Products of Detroit's North End, Stubbs (born June 6, 1936), first tenor Abdul 'Duke' Fakir (born December 26, 1935), second tenor Lawrence Payton (born March 2, 1938; he was their harmony arranger), and baritone Renaldo 'Obie' Benson (born June 14, 1936) came together at a 1954 party. "We just got together and sang a tune or two," says Duke. "It sounded pretty good the way we did it. So we got this idea, we said, 'Look, why don't we tomorrow call a rehearsal and see if we can sing a couple of other tunes?' We rehearsed, and we found out we had a kind of a unique sound." They initially called themselves The Four Aims.
Pal Roquel 'Billy' Davis, who cut his songwriting chops in his group The Five Jets, sent Chess Records a demo tape of the group. A bus ticket to Chicago soon came in the mail. Davis landed his homies a contract and ended up writing hits for The Moonglows (See Saw) and Flamingos (A Kiss From Your Lips). Before the quartet cut for Chess, a new moniker was a must. "We had to change that name because of the Ames Brothers," says Fakir. "Since our theme was aiming for the top - that's why we picked the name the Aims - we just switched it around and used the Tops." Chess' commitment to the Tops lasted long enough to issue one swinging 1956 single, Could It Be You b/w Kiss Me Baby. The Tops made their bones on the road, opening for jazz crooner Billy Eckstine in 1959 at the Thunderbird in Las Vegas.

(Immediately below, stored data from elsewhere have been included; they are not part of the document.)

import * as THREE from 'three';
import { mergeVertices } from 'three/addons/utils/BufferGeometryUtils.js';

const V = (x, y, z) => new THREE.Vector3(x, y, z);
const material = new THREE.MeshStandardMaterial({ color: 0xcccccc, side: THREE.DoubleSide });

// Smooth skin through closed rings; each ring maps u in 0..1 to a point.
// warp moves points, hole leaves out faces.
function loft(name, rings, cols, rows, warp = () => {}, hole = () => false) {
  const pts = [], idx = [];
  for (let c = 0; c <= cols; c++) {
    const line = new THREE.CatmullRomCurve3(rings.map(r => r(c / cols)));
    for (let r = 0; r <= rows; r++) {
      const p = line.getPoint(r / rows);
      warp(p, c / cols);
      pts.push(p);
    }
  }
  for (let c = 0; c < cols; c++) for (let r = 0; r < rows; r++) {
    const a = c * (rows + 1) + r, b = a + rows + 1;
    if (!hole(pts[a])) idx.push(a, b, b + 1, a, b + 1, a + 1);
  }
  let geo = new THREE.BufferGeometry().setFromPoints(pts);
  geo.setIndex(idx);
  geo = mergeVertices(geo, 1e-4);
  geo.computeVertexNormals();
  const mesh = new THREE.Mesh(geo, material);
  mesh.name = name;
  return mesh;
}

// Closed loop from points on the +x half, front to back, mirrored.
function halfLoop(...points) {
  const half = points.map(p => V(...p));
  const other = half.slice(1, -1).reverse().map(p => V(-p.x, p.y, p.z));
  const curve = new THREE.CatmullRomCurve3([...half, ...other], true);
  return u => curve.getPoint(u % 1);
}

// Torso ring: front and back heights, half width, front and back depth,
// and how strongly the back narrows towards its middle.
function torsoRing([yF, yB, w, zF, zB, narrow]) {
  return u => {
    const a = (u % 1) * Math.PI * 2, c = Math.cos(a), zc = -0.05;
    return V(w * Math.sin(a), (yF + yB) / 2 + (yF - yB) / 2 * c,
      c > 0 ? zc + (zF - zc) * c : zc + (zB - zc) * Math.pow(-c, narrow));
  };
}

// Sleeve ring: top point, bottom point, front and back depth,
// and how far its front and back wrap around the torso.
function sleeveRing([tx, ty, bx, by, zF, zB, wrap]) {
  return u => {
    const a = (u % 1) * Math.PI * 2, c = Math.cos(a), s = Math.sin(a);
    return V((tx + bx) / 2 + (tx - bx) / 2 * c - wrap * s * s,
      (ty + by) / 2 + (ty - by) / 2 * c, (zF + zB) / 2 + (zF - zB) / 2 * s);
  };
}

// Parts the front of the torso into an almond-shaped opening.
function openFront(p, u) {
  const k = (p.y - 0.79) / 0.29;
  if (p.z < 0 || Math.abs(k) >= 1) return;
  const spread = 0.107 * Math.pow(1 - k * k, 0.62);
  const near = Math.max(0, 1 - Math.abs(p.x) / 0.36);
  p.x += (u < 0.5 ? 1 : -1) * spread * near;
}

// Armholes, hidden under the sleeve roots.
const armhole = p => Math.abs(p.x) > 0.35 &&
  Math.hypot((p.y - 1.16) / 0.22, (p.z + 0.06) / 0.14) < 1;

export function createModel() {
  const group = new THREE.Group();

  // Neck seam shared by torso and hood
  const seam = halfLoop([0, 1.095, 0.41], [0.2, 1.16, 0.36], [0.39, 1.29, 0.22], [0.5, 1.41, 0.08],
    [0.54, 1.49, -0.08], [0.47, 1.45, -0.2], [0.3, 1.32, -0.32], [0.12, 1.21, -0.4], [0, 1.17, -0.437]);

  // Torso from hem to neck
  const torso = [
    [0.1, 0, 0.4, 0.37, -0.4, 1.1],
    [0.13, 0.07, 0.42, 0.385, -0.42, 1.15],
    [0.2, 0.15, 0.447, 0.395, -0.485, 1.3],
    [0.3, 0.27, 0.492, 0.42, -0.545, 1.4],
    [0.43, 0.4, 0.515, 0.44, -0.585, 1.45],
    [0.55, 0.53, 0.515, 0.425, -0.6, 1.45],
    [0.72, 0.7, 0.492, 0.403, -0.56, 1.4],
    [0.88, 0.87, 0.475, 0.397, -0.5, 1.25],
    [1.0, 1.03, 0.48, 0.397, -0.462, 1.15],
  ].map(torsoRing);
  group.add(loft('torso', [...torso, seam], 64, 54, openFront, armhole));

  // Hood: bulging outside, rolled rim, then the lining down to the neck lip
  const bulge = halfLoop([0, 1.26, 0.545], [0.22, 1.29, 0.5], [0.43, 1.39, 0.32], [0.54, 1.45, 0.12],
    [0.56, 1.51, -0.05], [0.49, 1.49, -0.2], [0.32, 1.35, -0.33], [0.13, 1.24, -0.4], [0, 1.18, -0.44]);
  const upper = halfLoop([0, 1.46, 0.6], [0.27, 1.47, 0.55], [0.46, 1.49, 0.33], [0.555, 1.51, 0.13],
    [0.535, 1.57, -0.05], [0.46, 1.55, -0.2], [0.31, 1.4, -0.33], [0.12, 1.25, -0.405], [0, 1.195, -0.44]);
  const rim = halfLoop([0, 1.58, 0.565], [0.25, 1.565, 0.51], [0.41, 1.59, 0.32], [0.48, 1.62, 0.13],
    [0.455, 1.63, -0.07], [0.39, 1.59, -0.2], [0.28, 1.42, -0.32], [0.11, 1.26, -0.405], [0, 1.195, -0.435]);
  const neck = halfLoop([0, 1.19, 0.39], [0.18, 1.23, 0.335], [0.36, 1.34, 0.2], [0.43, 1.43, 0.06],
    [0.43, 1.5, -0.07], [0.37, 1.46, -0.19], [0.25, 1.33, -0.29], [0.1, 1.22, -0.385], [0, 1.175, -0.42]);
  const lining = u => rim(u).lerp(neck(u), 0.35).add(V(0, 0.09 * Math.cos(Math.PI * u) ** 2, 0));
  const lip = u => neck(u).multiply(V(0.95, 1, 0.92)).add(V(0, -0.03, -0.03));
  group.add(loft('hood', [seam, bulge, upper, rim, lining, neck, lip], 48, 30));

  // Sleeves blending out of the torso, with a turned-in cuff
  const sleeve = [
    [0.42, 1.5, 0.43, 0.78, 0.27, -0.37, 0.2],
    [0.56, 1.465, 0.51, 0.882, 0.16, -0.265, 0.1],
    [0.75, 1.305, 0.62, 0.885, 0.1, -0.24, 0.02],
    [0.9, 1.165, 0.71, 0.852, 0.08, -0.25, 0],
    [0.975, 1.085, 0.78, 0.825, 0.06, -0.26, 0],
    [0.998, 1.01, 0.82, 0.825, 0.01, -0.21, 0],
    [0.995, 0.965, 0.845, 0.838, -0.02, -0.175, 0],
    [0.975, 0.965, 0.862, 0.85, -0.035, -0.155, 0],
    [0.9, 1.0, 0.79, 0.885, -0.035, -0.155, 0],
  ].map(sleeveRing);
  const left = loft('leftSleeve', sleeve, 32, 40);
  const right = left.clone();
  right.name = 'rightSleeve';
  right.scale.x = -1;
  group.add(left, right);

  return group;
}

The group stopped off at Columbia Records in 1960 to lay down the rocking Stubbs original Ain’t That Love, produced by the legendary John Hammond (Lonely Summer graced the flip). Obie wasn’t there; Uncle Sam’s Army had whisked him away, so his temporary replacement was Thearon ‘T-Man’ Hill, formerly of The Royal Jokers (Benson was back well before the Tops found stardom). Other than a ’62 revival of Pennies From Heaven for Riverside, that was it until the Tops heard from Berry Gordy in 1963. “He said anytime we wanted to come to the company, he’d love to have us,” says Duke. “After we tried all these different companies and nothing happened, we took him up on his word and went back to Detroit.” When The Tops got hot on Motown in the summer of 1965, Columbia reissued Ain’t That Love and scored a #93 pop seller.
With such unforgettable mid-'60s Motown smashes as Baby I Need Your Loving and ICan't Help Myself, Holland-Dozier-Holland brought out the inherent power in Levi's delivery. "He could always wow the audience," says Duke. "He's always had that lead voice and that lead atmosphere." Fakir is the only Top still with us. Payton's June 20, 1997 passing from liver cancer broke the quartet up after 43 amazing years. Benson was next to go on July 1, 2005 of lung cancer, and Stubbs died October 17, 2008 (a stroke had previously left him unable to tour).